It’s been over a year since my last post about a bank’s systems, and perhaps I’d naively thought I couldn’t get surprised any more.
I’ve had the dubious pleasure of using almost all the online banking systems in South Africa. I’ve mentioned before how, First National Bank, in their upgrade, introduced a rather obvious regression into their system, and greatly increased the annoyance factor and possibility of error for people, like me, who have more than one account linked to their profile. It seems no FNB decision-makers actually use their site, as it still hasn’t been fixed.
Today’s experience was with Standard Bank. In many ways, their website is one of the better ones in the country. Intuitive, functional, easy to use. Except for a minor little detail…
The account was mainly being used to draw cash with a card. The first wobbly was when, with no notification at all, the account was suddenly unavailable. The website reflected a zero balance, and wouldn’t let me do anything, and the card couldn’t draw money.
I phoned the bank, and got told I hadn’t submitted my FICA documentation, so the account had been suspended. Thanks for telling me…
Since I had given them all the correct documentation, at the branch, just three weeks prior to that, this wasn’t too satisfactory. I was told to go the branch with the correct documents, but after some persuasion, got through to someone at the branch, and they fixed the problem telephonically.
Annoying, but mistakes do happen.
Today it got better. I, for the first time, needed to make some online payments. I needed to make them quite urgently – as in immediately. I set up the beneficiaries painlessly, used the friendly interface to allocate multiple payments, and tried to pay. And couldn’t, as I’d exceeded my daily limit. My daily limit turned out to be zero. An odd default choice for an internet account, but nothing a quick change of settings can’t fix.

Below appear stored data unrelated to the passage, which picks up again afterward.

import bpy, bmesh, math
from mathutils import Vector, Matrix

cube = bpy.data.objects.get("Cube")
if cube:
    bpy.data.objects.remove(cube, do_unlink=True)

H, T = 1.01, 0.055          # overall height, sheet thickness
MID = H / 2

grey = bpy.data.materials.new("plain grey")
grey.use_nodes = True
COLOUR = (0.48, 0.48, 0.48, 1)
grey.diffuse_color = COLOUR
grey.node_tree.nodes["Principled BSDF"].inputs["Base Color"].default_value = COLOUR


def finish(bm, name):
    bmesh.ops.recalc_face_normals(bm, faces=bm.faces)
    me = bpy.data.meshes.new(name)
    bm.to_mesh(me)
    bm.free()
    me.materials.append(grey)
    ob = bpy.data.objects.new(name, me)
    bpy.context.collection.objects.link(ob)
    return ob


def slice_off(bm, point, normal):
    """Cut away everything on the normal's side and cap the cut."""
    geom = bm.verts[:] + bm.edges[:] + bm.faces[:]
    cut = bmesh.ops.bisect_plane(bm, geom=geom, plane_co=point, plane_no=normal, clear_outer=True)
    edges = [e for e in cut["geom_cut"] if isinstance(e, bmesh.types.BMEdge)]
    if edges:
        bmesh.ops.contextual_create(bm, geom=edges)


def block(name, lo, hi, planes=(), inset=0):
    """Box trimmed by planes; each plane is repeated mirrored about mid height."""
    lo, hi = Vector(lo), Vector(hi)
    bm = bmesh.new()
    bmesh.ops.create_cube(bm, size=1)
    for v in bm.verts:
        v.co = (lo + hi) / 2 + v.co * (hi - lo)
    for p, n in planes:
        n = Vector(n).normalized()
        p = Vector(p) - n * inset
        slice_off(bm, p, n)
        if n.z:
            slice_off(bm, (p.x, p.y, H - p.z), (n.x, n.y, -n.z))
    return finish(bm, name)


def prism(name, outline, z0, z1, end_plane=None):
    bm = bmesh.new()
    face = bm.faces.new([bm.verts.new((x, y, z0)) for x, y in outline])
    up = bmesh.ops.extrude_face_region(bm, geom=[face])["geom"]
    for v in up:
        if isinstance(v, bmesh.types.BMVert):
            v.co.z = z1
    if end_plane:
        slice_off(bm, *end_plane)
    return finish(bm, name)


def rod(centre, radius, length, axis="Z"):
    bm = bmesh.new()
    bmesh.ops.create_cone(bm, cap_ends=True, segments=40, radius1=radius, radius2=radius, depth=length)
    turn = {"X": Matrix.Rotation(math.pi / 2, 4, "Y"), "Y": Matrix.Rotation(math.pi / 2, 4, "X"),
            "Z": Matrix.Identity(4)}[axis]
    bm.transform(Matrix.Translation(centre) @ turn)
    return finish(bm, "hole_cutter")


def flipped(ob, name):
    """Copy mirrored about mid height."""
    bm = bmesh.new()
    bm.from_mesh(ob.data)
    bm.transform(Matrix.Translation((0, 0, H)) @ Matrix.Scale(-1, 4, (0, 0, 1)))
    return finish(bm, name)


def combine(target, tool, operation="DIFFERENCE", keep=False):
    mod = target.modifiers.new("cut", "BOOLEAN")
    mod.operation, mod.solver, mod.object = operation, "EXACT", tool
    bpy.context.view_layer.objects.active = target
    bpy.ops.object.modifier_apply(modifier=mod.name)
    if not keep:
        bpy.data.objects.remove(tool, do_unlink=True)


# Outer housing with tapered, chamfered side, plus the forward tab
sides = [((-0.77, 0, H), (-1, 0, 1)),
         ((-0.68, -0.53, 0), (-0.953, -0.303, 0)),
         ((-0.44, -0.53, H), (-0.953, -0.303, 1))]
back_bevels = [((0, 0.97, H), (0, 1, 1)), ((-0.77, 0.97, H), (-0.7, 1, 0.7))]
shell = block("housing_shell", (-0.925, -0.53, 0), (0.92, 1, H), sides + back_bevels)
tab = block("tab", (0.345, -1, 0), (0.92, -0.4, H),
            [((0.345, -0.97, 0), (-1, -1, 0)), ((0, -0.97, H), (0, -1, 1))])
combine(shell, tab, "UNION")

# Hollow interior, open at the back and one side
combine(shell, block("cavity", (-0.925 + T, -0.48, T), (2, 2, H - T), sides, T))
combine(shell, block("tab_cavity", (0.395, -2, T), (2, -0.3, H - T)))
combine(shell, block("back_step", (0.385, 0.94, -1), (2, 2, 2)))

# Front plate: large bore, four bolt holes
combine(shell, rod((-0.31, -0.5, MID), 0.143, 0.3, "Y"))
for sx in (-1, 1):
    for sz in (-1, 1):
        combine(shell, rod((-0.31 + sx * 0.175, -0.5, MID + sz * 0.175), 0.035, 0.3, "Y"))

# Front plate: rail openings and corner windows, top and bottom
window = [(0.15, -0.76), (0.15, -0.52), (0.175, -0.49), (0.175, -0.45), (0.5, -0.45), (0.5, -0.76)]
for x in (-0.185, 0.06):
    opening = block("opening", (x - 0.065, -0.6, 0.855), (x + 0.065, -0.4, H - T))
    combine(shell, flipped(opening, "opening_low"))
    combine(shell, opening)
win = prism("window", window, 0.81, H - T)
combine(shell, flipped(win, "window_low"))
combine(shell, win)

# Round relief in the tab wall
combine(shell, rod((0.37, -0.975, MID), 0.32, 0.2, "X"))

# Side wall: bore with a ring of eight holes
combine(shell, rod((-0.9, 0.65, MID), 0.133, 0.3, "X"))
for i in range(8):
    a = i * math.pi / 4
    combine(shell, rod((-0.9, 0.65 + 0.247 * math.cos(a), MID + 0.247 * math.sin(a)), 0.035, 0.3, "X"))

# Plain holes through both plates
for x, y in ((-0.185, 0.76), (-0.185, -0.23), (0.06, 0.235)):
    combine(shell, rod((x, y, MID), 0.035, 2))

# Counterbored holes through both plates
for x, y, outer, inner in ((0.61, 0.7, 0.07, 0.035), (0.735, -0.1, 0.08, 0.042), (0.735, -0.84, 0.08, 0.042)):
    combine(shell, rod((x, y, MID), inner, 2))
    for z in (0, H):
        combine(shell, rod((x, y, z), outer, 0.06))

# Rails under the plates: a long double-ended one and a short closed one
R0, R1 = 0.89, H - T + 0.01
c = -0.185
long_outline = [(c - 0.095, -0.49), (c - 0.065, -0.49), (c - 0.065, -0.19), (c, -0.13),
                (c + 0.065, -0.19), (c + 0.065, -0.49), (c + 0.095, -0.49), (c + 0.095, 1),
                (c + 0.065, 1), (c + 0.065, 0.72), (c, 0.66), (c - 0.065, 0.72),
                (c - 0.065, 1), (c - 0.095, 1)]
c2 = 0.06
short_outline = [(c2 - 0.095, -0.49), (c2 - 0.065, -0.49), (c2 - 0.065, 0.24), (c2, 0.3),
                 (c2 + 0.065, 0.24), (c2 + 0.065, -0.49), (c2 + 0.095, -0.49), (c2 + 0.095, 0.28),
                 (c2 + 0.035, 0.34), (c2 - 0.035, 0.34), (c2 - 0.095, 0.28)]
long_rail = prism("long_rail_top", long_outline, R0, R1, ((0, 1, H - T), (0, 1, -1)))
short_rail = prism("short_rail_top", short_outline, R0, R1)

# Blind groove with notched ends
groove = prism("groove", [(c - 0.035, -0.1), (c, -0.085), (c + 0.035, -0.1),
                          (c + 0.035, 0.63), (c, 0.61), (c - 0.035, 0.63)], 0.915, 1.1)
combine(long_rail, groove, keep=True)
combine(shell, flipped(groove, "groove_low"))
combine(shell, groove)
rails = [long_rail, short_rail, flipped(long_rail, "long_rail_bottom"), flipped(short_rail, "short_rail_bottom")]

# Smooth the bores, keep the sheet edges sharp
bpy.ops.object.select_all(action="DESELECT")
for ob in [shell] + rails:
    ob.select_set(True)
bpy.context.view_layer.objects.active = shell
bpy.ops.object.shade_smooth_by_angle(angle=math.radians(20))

I looked for the option to increase it online, but there was none.
Fine, a phone call instead then. When will they get the online part of online banking right.
I phone the helpdesk. They explain that my limit is set to zero, and to change it so as to be able to make the payments today I need to go into a branch. Of all the insane systems! To access my money online through my so-called online banking I have to go to a branch.
I thought this kind of lunacy went out with first dot com boom. No persuasive powers could work this time. Standard Bank’s systems were simply unable to allow me to telephonically set my limit.
Not too pleased, I went to the branch. It was lucky there was still half and hour until closing time.
Certain words have very negative associations for me. One of them, permission, got thrown at me when I asked for my limit to be set. I was told the limit I requested was too high, and I needed to ask permission to set it at this level. The idea of asking permission to access my own money doesn’t charm me much.
When the consultant started telling me it was based on my salary (the account has no salary going into it), I felt I was in the Truman show. The account has no overdraft, no credit. All I want to do is put money in and take money out. I’m even happy to pay Std Bank a fortune every month for this arcane privilege.
But to have some faceless decision-maker (the consultant went off to her supervisor to go and ask permission) decide whether I can access my money when I need based on utterly arbitrary criteria doesn’t sit well with me.
I was in a hurry, so never got to meet the supervisor, but the unfortunate result is I will have to repeat the experience in a week or so when I will need to increase my limit to make some more payments.
Sorry Std Bank, you’ve got everything else right, but forcing people to needlessly waste their time at a branch, and then telling them they can’t access their money without applying and meeting some ludicrous criteria doesn’t leave me motivated, inspired and whatever the other one was.
- Standard Bank and the Chinese crackdown
- Dear Standard Bank staff
- Spambank at it again
- FNB’s great new site